#### Supplied material ####

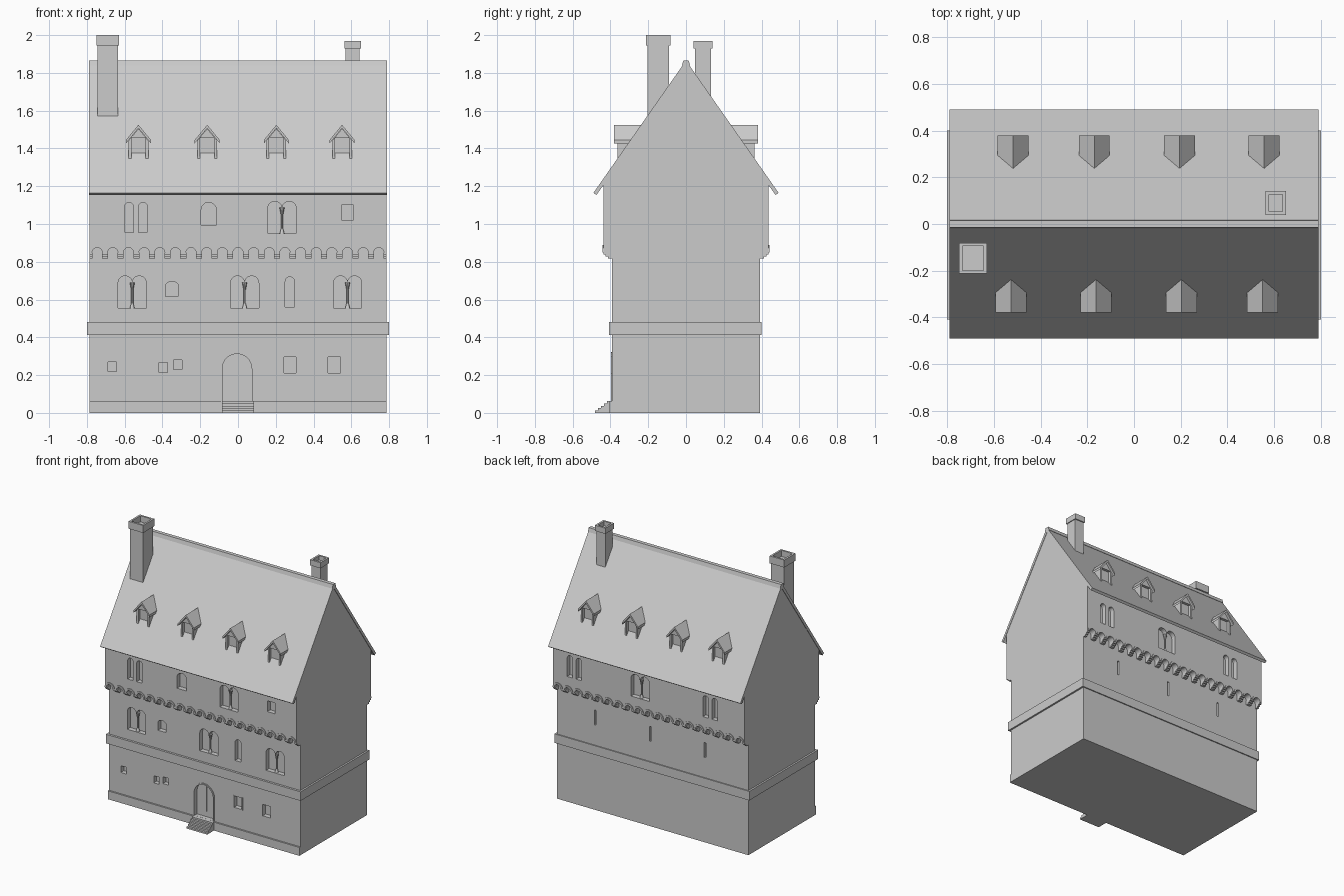
import bpy, bmesh, math
from mathutils import Vector

if "Cube" in bpy.data.objects:
    bpy.data.objects.remove(bpy.data.objects["Cube"], do_unlink=True)

stone = bpy.data.materials.new("pale grey stone")
stone.use_nodes = True
GREY = (0.6, 0.6, 0.6, 1)
stone.diffuse_color = GREY
stone.node_tree.nodes["Principled BSDF"].inputs["Base Color"].default_value = GREY

FRONT, BACK = -1, 1
WALL, JETTY, HALF = 0.392, 0.438, 0.787
RIDGE, EAVE_Y, EAVE_Z = 1.865, 0.49, 1.165
PITCH = (RIDGE - EAVE_Z) / EAVE_Y


def add_prism(bm, pts, axis, a, b):
    """Extrude a 2D outline along X (points are y,z) or Y (points are x,z)."""
    def at(p, d):
        return (d, p[0], p[1]) if axis == "X" else (p[0], d, p[1])
    face = bm.faces.new([bm.verts.new(at(p, a)) for p in pts])
    out = bmesh.ops.extrude_face_region(bm, geom=[face])["geom"]
    move = Vector(at((0, 0), b - a))
    bmesh.ops.translate(bm, verts=[v for v in out if isinstance(v, bmesh.types.BMVert)], vec=move)


def finish(bm, name):
    bmesh.ops.recalc_face_normals(bm, faces=bm.faces)
    mesh = bpy.data.meshes.new(name)
    bm.to_mesh(mesh)
    bm.free()
    obj = bpy.data.objects.new(name, mesh)
    mesh.materials.append(stone)
    bpy.context.collection.objects.link(obj)
    return obj


def prisms(name, items):
    bm = bmesh.new()
    for item in items:
        add_prism(bm, *item)
    return finish(bm, name)


def rect(x0, x1, z0, z1):
    return [(x0, z0), (x1, z0), (x1, z1), (x0, z1)]


def arc(x, z, r, rise=None, n=10):
    """Arc points from right to left over the top."""
    rise = rise or r
    return [(x + r * math.cos(math.pi * i / n), z + rise * math.sin(math.pi * i / n)) for i in range(n + 1)]


def arched(x, w, z0, z1, rise=None):
    rise = rise or w / 2
    return [(x - w / 2, z0), (x + w / 2, z0)] + arc(x, z1 - rise, w / 2, rise)


def twin(x, w, z0, z1):
    """Two arched lights that share one opening."""
    q = w / 4
    return [(x - w / 2, z0), (x + w / 2, z0)] + arc(x + q, z1 - q, q) + arc(x - q, z1 - q, q)[1:]


def ring(x, z, inner, outer):
    return arc(x, z, outer) + arc(x, z, inner)[::-1]


# Window openings
def square(x, w, z0, z1):
    return rect(x - w / 2, x + w / 2, z0, z1)


twins = [(FRONT, WALL, -0.56, 0.15, 0.555, 0.725), (FRONT, WALL, 0.035, 0.15, 0.555, 0.725),
         (FRONT, WALL, 0.58, 0.15, 0.555, 0.725), (FRONT, JETTY, 0.233, 0.15, 0.95, 1.12),
         (BACK, JETTY, 0.07, 0.15, 0.95, 1.12)]
openings = [(s, y, twin(*dims)) for s, y, *dims in twins]
openings += [(FRONT, WALL, square(*d)) for d in (
    (-0.665, 0.045, 0.22, 0.27), (-0.395, 0.045, 0.215, 0.268), (-0.32, 0.045, 0.23, 0.28),
    (0.275, 0.07, 0.21, 0.295), (0.51, 0.065, 0.21, 0.295))]
openings += [(FRONT, WALL, arched(-0.35, 0.066, 0.615, 0.695, 0.02)),
             (FRONT, WALL, arched(0.275, 0.05, 0.56, 0.72)),
             (FRONT, WALL, arched(-0.005, 0.16, 0.063, 0.315)),
             (FRONT, JETTY, arched(-0.155, 0.08, 0.995, 1.115)),
             (FRONT, JETTY, square(0.58, 0.065, 1.02, 1.1))]
for side, centre in ((FRONT, -0.54), (BACK, 0.61), (BACK, -0.505)):
    openings += [(side, JETTY, arched(centre + d, 0.045, 0.955, 1.115)) for d in (-0.037, 0.037)]
openings += [(BACK, WALL, square(x, 0.014, 0.63, 0.74)) for x in (0.47, 0.02, -0.43)]

# House body with jettied upper floor and gables
under = RIDGE - 0.033
jetty_top, jetty_base = under - PITCH * JETTY, 0.895
half = [(WALL, 0), (WALL, jetty_base), (JETTY, jetty_base), (JETTY, jetty_top)]
body = prisms("house_body", [(half + [(0, under)] + [(-y, z) for y, z in reversed(half)], "X", -HALF, HALF)])
cutter = prisms("window_cutter", [(o, "Y", s * (y + 0.02), s * (y - 0.035)) for s, y, o in openings])
cutter.hide_render = True
mod = body.modifiers.new("openings", "BOOLEAN")
mod.operation, mod.solver, mod.object = "DIFFERENCE", "EXACT", cutter
bpy.context.view_layer.objects.active = body
bpy.ops.object.modifier_apply(modifier=mod.name)
bpy.data.objects.remove(cutter, do_unlink=True)

# Slender columns in the twin windows
bm = bmesh.new()
for s, y, x, w, z0, z1 in twins:
    spring = z1 - w / 4
    for low, high, r0, r1 in ((z0, z0 + 0.025, 0.013, 0.006), (z0 + 0.025, spring - 0.035, 0.006, 0.006),
                              (spring - 0.035, spring + 0.004, 0.006, 0.014)):
        made = bmesh.ops.create_cone(bm, cap_ends=True, segments=10, radius1=r0, radius2=r1, depth=high - low)
        bmesh.ops.translate(bm, verts=made["verts"], vec=(x, s * (y - 0.018), (low + high) / 2))
finish(bm, "window_columns")

# Arched frieze on stepped corbels
COUNT, SPRING, R = 19, 0.848, 0.027
pitch = 2 * HALF / COUNT
centres = [-HALF + pitch * (i + 0.5) for i in range(COUNT)]
for s, label in ((FRONT, "front"), (BACK, "back")):
    outline = [(-HALF, jetty_base), (-HALF, SPRING)]
    for c in centres:
        outline += arc(c, SPRING, R)[::-1]
    outline += [(HALF, SPRING), (HALF, jetty_base)]
    prisms(label + "_arch_frieze", [(outline, "Y", s * (WALL - 0.005), s * JETTY)])
    prisms(label + "_arch_mouldings",
           [(ring(c, SPRING, R, pitch / 2 - 0.001), "Y", s * (JETTY - 0.01), s * (JETTY + 0.005)) for c in centres])
    corbels = []
    for i in range(COUNT + 1):
        x = -HALF + pitch * i
        x0, x1 = max(x - 0.016, -HALF), min(x + 0.016, HALF)
        for k in range(3):
            top = SPRING - 0.01 * k
            corbels.append((rect(x0, x1, top - 0.01, top), "Y", s * (WALL - 0.005), s * (JETTY - 0.012 * k)))
    prisms(label + "_corbels", corbels)

# String course, plinth and window frame
prisms("string_course", [(rect(-0.408, 0.4, 0.413, 0.48), "X", -0.8, 0.8)])
prisms("front_plinth", [(rect(-0.404, -0.38, 0, 0.062), "X", -HALF, HALF)])
frame = [(rect(a, b, 0.205, 0.3), "Y", -0.396, -0.37) for a, b in ((0.235, 0.243), (0.307, 0.315))]
prisms("window_frame", frame)

# Door leaves, surround and steps
leaves = [arc(-0.005, 0.235, 0.078, n=12)[:7] + [(-0.003, 0.063), (0.073, 0.063)]]
leaves.append([(-0.01 - x, z) for x, z in leaves[0]])
leaves = [[(x + (0.002 if i == 0 and abs(x + 0.005) < 0.001 else 0), z) for x, z in l] for i, l in enumerate(leaves)]
prisms("door_leaves", [(l, "Y", -0.362, -0.35) for l in leaves])
jambs = [(rect(-0.005 + d - 0.004, -0.005 + d + 0.004, 0.062, 0.235), "Y", -0.398, -0.37) for d in (-0.082, 0.082)]
prisms("door_surround", [(ring(-0.005, 0.235, 0.078, 0.088), "Y", -0.398, -0.37)] + jambs)
prisms("door_steps", [(rect(-0.483 + 0.016 * k, -0.38, 0.0125 * k, 0.0125 * (k + 1)), "X", -0.085, 0.085)
                      for k in range(5)])

# Steep roof and ridge cap
slab = [(0, RIDGE), (EAVE_Y, EAVE_Z), (EAVE_Y - 0.016, EAVE_Z - 0.0115), (0, under - 0.002),
        (-EAVE_Y + 0.016, EAVE_Z - 0.0115), (-EAVE_Y, EAVE_Z)]
prisms("roof", [(slab, "X", -0.79, 0.79)])
prisms("ridge_cap", [([(-0.022, 1.838), (0.022, 1.838), (0.014, 1.866), (-0.014, 1.866)], "X", -0.79, 0.79)])

# Dormers
walls, roofs = [], []
for s, xs in ((FRONT, (-0.527, -0.163, 0.203, 0.551)), (BACK, (-0.518, -0.17, 0.195, 0.557))):
    for x in xs:
        def place(pts):
            return [(x + px, pz) for px, pz in pts]
        gable = [(0.052, 1.442), (0, 1.505), (-0.052, 1.442)]
        core = [(-0.052, 1.34), (0.052, 1.34)] + gable
        hood = [(-0.038, 1.34), (-0.038, 1.455), (0.038, 1.455), (0.038, 1.34), (0.052, 1.34)]
        hood += gable + [(-0.052, 1.34)]
        cover = [(-0.066, 1.445), (-0.066, 1.427), (0, 1.507), (0.066, 1.427), (0.066, 1.445), (0, 1.525)]
        walls += [(place(core), "Y", s * 0.25, s * 0.343), (place(hood), "Y", s * 0.343, s * 0.363)]
        roofs.append((place(cover), "Y", s * 0.22, s * 0.38))
prisms("dormer_walls", walls)
prisms("dormer_roofs", roofs)


# Chimneys with hollow caps
def chimney(name, x, y, w, d, z0, z1, cap):
    prisms(name + "_shaft", [(rect(x - w / 2, x + w / 2, z0, z1 - cap), "Y", y - d / 2, y + d / 2)])
    bm = bmesh.new()
    add_prism(bm, rect(x - w / 2 - 0.006, x + w / 2 + 0.006, z1 - cap, z1), "Y", y - d / 2 - 0.008, y + d / 2 + 0.008)
    bmesh.ops.recalc_face_normals(bm, faces=bm.faces)
    top = max(bm.faces, key=lambda f: f.calc_center_median().z)
    bmesh.ops.inset_region(bm, faces=[top], thickness=0.02)
    hole = bmesh.ops.extrude_face_region(bm, geom=[top])["geom"]
    bmesh.ops.translate(bm, verts=[v for v in hole if isinstance(v, bmesh.types.BMVert)], vec=(0, 0, 0.01 - cap))
    bmesh.ops.delete(bm, geom=[top], context="FACES_ONLY") if top.is_valid else None
    finish(bm, name + "_cap")


chimney("tall_chimney", -0.69, -0.147, 0.107, 0.116, 1.5, 2.0, 0.055)
chimney("short_chimney", 0.607, 0.09, 0.074, 0.085, 1.6, 1.97, 0.042)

####

### [Prompt]
From the records above, print exactly the lines that run from the line with "z1 - q, q)[1:]" to the line with "mod.operation, mod.solver, mod.object", inclusive.

### [Exercise solution]
    return [(x - w / 2, z0), (x + w / 2, z0)] + arc(x + q, z1 - q, q) + arc(x - q, z1 - q, q)[1:]


def ring(x, z, inner, outer):
    return arc(x, z, outer) + arc(x, z, inner)[::-1]


# Window openings
def square(x, w, z0, z1):
    return rect(x - w / 2, x + w / 2, z0, z1)


twins = [(FRONT, WALL, -0.56, 0.15, 0.555, 0.725), (FRONT, WALL, 0.035, 0.15, 0.555, 0.725),
         (FRONT, WALL, 0.58, 0.15, 0.555, 0.725), (FRONT, JETTY, 0.233, 0.15, 0.95, 1.12),
         (BACK, JETTY, 0.07, 0.15, 0.95, 1.12)]
openings = [(s, y, twin(*dims)) for s, y, *dims in twins]
openings += [(FRONT, WALL, square(*d)) for d in (
    (-0.665, 0.045, 0.22, 0.27), (-0.395, 0.045, 0.215, 0.268), (-0.32, 0.045, 0.23, 0.28),
    (0.275, 0.07, 0.21, 0.295), (0.51, 0.065, 0.21, 0.295))]
openings += [(FRONT, WALL, arched(-0.35, 0.066, 0.615, 0.695, 0.02)),
             (FRONT, WALL, arched(0.275, 0.05, 0.56, 0.72)),
             (FRONT, WALL, arched(-0.005, 0.16, 0.063, 0.315)),
             (FRONT, JETTY, arched(-0.155, 0.08, 0.995, 1.115)),
             (FRONT, JETTY, square(0.58, 0.065, 1.02, 1.1))]
for side, centre in ((FRONT, -0.54), (BACK, 0.61), (BACK, -0.505)):
    openings += [(side, JETTY, arched(centre + d, 0.045, 0.955, 1.115)) for d in (-0.037, 0.037)]
openings += [(BACK, WALL, square(x, 0.014, 0.63, 0.74)) for x in (0.47, 0.02, -0.43)]

# House body with jettied upper floor and gables
under = RIDGE - 0.033
jetty_top, jetty_base = under - PITCH * JETTY, 0.895
half = [(WALL, 0), (WALL, jetty_base), (JETTY, jetty_base), (JETTY, jetty_top)]
body = prisms("house_body", [(half + [(0, under)] + [(-y, z) for y, z in reversed(half)], "X", -HALF, HALF)])
cutter = prisms("window_cutter", [(o, "Y", s * (y + 0.02), s * (y - 0.035)) for s, y, o in openings])
cutter.hide_render = True
mod = body.modifiers.new("openings", "BOOLEAN")
mod.operation, mod.solver, mod.object = "DIFFERENCE", "EXACT", cutter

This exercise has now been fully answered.